VII. Parallel algorithmic paradigms and programming techniques, with example
Parallel loops: data dependences in loops, loop transformations, loop parallelization, static and dynamic loop scheduling. Data parallelism. Parallel divide-and-conquer, recursive doubling. Accelerated cascading. Synchronization mechanisms in asynchronous parallel data structures: parallel FIFO queue. Pipelining. Domain decomposition and irregular parallelism. (PS)
Mar 11, 2003
|VIII. Generic parallel programming with skeletons.
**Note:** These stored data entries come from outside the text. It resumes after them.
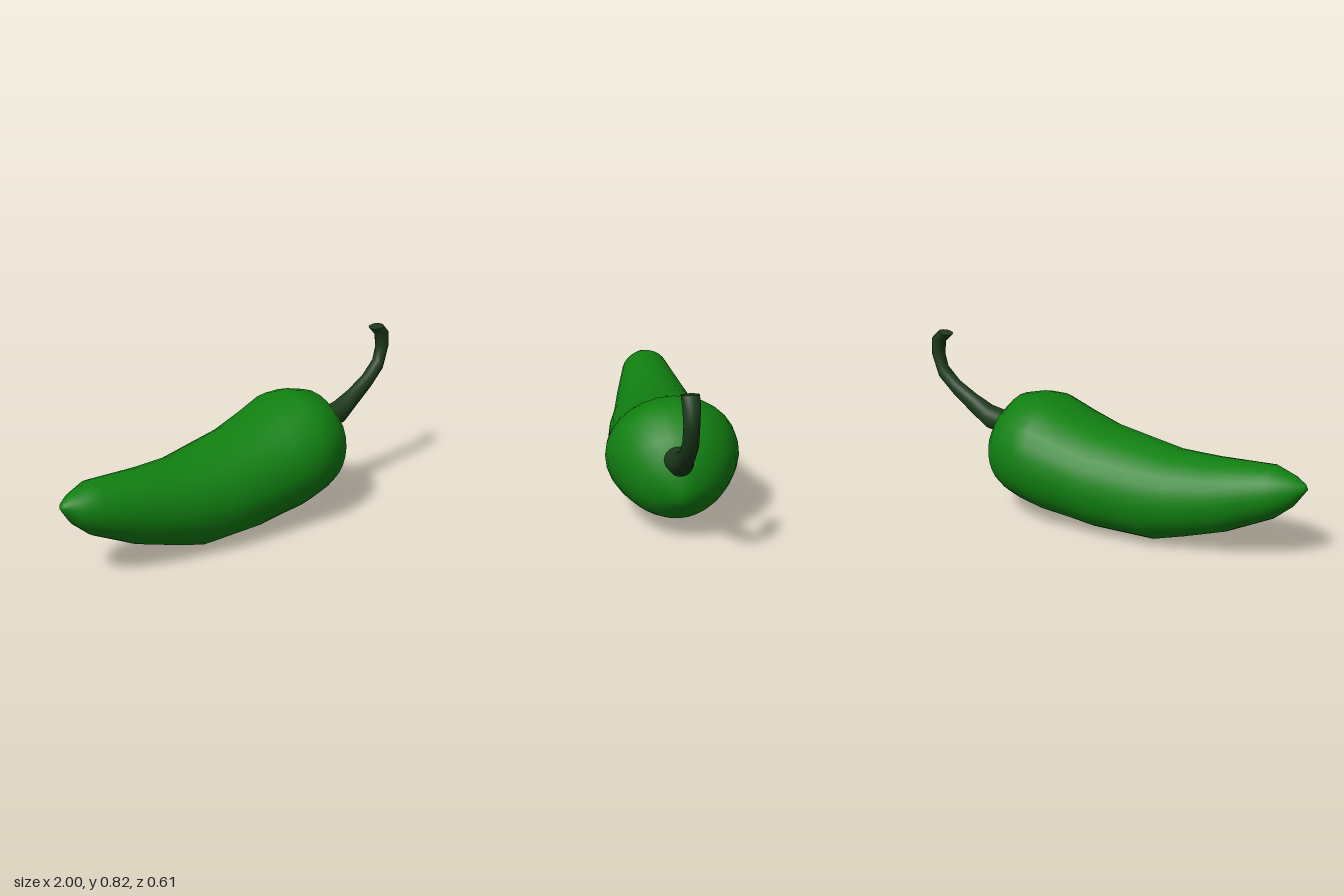
import * as THREE from 'three';

const SIDES = 28;

// Lofts elliptical rings. Each ring: [topX, topY, bottomX, bottomY, halfWidth].
// Ends close on a point; a sharp cap gets its own ring so its edge stays crisp.
function loft(rings, start, end, z, sharp) {
  const pos = [], index = [];
  const addRing = ([tx, ty, bx, by, w]) => {
    const first = pos.length / 3;
    for (let j = 0; j < SIDES; j++) {
      const a = (j / SIDES) * Math.PI * 2, c = Math.cos(a) / 2;
      pos.push((tx + bx) / 2 + (tx - bx) * c, (ty + by) / 2 + (ty - by) * c, z + w * Math.sin(a));
    }
    return first;
  };
  const ids = rings.map(addRing);
  for (let i = 0; i < ids.length - 1; i++) {
    for (let j = 0; j < SIDES; j++) {
      const k = (j + 1) % SIDES, p = ids[i], q = ids[i + 1];
      index.push(p + j, p + k, q + j, p + k, q + k, q + j);
    }
  }
  const cap = (i, [x, y], flip) => {
    const r = sharp ? addRing(rings[i]) : ids[i];
    const c = pos.length / 3;
    pos.push(x, y, z);
    for (let j = 0; j < SIDES; j++) {
      const k = (j + 1) % SIDES;
      if (flip) index.push(c, r + k, r + j);
      else index.push(c, r + j, r + k);
    }
  };
  cap(0, start, true);
  cap(rings.length - 1, end, false);
  const g = new THREE.BufferGeometry();
  g.setAttribute('position', new THREE.Float32BufferAttribute(pos, 3));
  g.setIndex(index);
  g.computeVertexNormals();
  return g;
}

function part(name, geometry, color) {
  const mesh = new THREE.Mesh(geometry, new THREE.MeshStandardMaterial({ color }));
  mesh.name = name;
  return mesh;
}

export function createModel() {
  const group = new THREE.Group();
  group.name = 'chiliPepper';

  // Curved fruit, from the pointed tip to the blunt shoulder
  const fruit = [
    [-0.985, 0.402, -0.98, 0.35, 0.025],
    [-0.93, 0.43, -0.94, 0.29, 0.07],
    [-0.83, 0.46, -0.86, 0.22, 0.122],
    [-0.55, 0.442, -0.64, 0.11, 0.177],
    [-0.35, 0.44, -0.46, 0.05, 0.21],
    [-0.17, 0.468, -0.31, 0.005, 0.245],
    [0, 0.497, 0, 0.005, 0.268],
    [0.17, 0.55, 0.1, 0.022, 0.288],
    [0.3, 0.6, 0.24, 0.035, 0.303],
    [0.38, 0.6, 0.31, 0.05, 0.296],
    [0.48, 0.575, 0.38, 0.06, 0.268],
    [0.55, 0.5, 0.45, 0.077, 0.225],
    [0.59, 0.43, 0.51, 0.1, 0.178],
    [0.62, 0.36, 0.56, 0.14, 0.12],
    [0.634, 0.29, 0.61, 0.195, 0.05],
  ];
  group.add(part('fruit', loft(fruit, [-1, 0.38], [0.638, 0.235], 0, false), 0x118011));

  // Hooked stem, flared at the base and at the cut end
  const stem = [
    [0.56, 0.462, 0.61, 0.36, 0.062],
    [0.665, 0.483, 0.67, 0.368, 0.055],
    [0.75, 0.525, 0.775, 0.435, 0.038],
    [0.855, 0.585, 0.87, 0.508, 0.035],
    [0.92, 0.65, 0.957, 0.59, 0.034],
    [0.932, 0.71, 0.998, 0.71, 0.033],
    [0.923, 0.775, 0.992, 0.79, 0.037],
    [0.88, 0.815, 0.952, 0.83, 0.038],
  ];
  group.add(part('stem', loft(stem, [0.585, 0.411], [0.916, 0.8225], 0.012, true), 0x1c3a1c));

  return group;
}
Concepts and skeleton-based programming environments.||C. Kessler|
III. Realization of PRAMs
PRAM emulations on distributed-memory architectures: Hashed address space, Pipelining and Multithreading. Ranade's Fluent Machine and its cost-effective massively parallel realization in hardware. Low-level synchronization mechanisms. PS
Mar 12, 2003
IX. Compiling for parallel computers:
Dependence analysis, loop transformations,
loop parallelization, idiom recognition.
|"||11-13||"||X. Optimization of data layout. (PDF)||W. Löwe|
Mar 13, 2003
|XI. Clustering and scheduling of processes. (PDF)||W. Löwe|
|"||11-12||"||Guest lecture (45min): Automatic parallelization of Modelica code. (PPT)||P. Aronsson|
Evaluation of programming assignment.
Lunch in Vallfarten.
Mar 21, 2003
13:00 Mikhail Chalabine
13:30 Peter Aronsson
14:00 Adrian Pop
14:30 Magnus Wahlström
15:30 Iakov Nakhimovski
Apr 4, 2003
|13-15||3B:474||Oral exam (late examination)
13:15 Håkan Mattsson
13:45 Vilhelm Dahllöf
14:15 Andrzej Bednarski
Christoph Kessler (course leader, examiner)
Welf Löwe (examiner)
Peter Aronsson (guest lecturer)
TEN1: Written or oral exam (Welf, Christoph) 4p
(if there should be many students in the course we will have a written exam, otherwise an oral exam will be arranged.)
Time and place for the exam will be announced later; probably it will be end of March.
UPG1: Programming exercise (lab report) (Christoph) 1p. Deadline: 31/03/2003.
There is a partial overlap in contents with FDA101 Parallel Programming / TDDB78. These topics are part of the lectures to make the course self-contained but will not be taken up in the exam (TEN1). Accordingly, some of the lectures are optional for those students who already took FDA101; these are marked by an asterisk (*) in the Contents section above.
A main difference to FDA101 / TDDB78 / TANA77 is not only in depth but also in scope: While FDA101 emphasizes scientific computing, numerical applications, and tools, this course focuses on theory and non-numerical algorithms.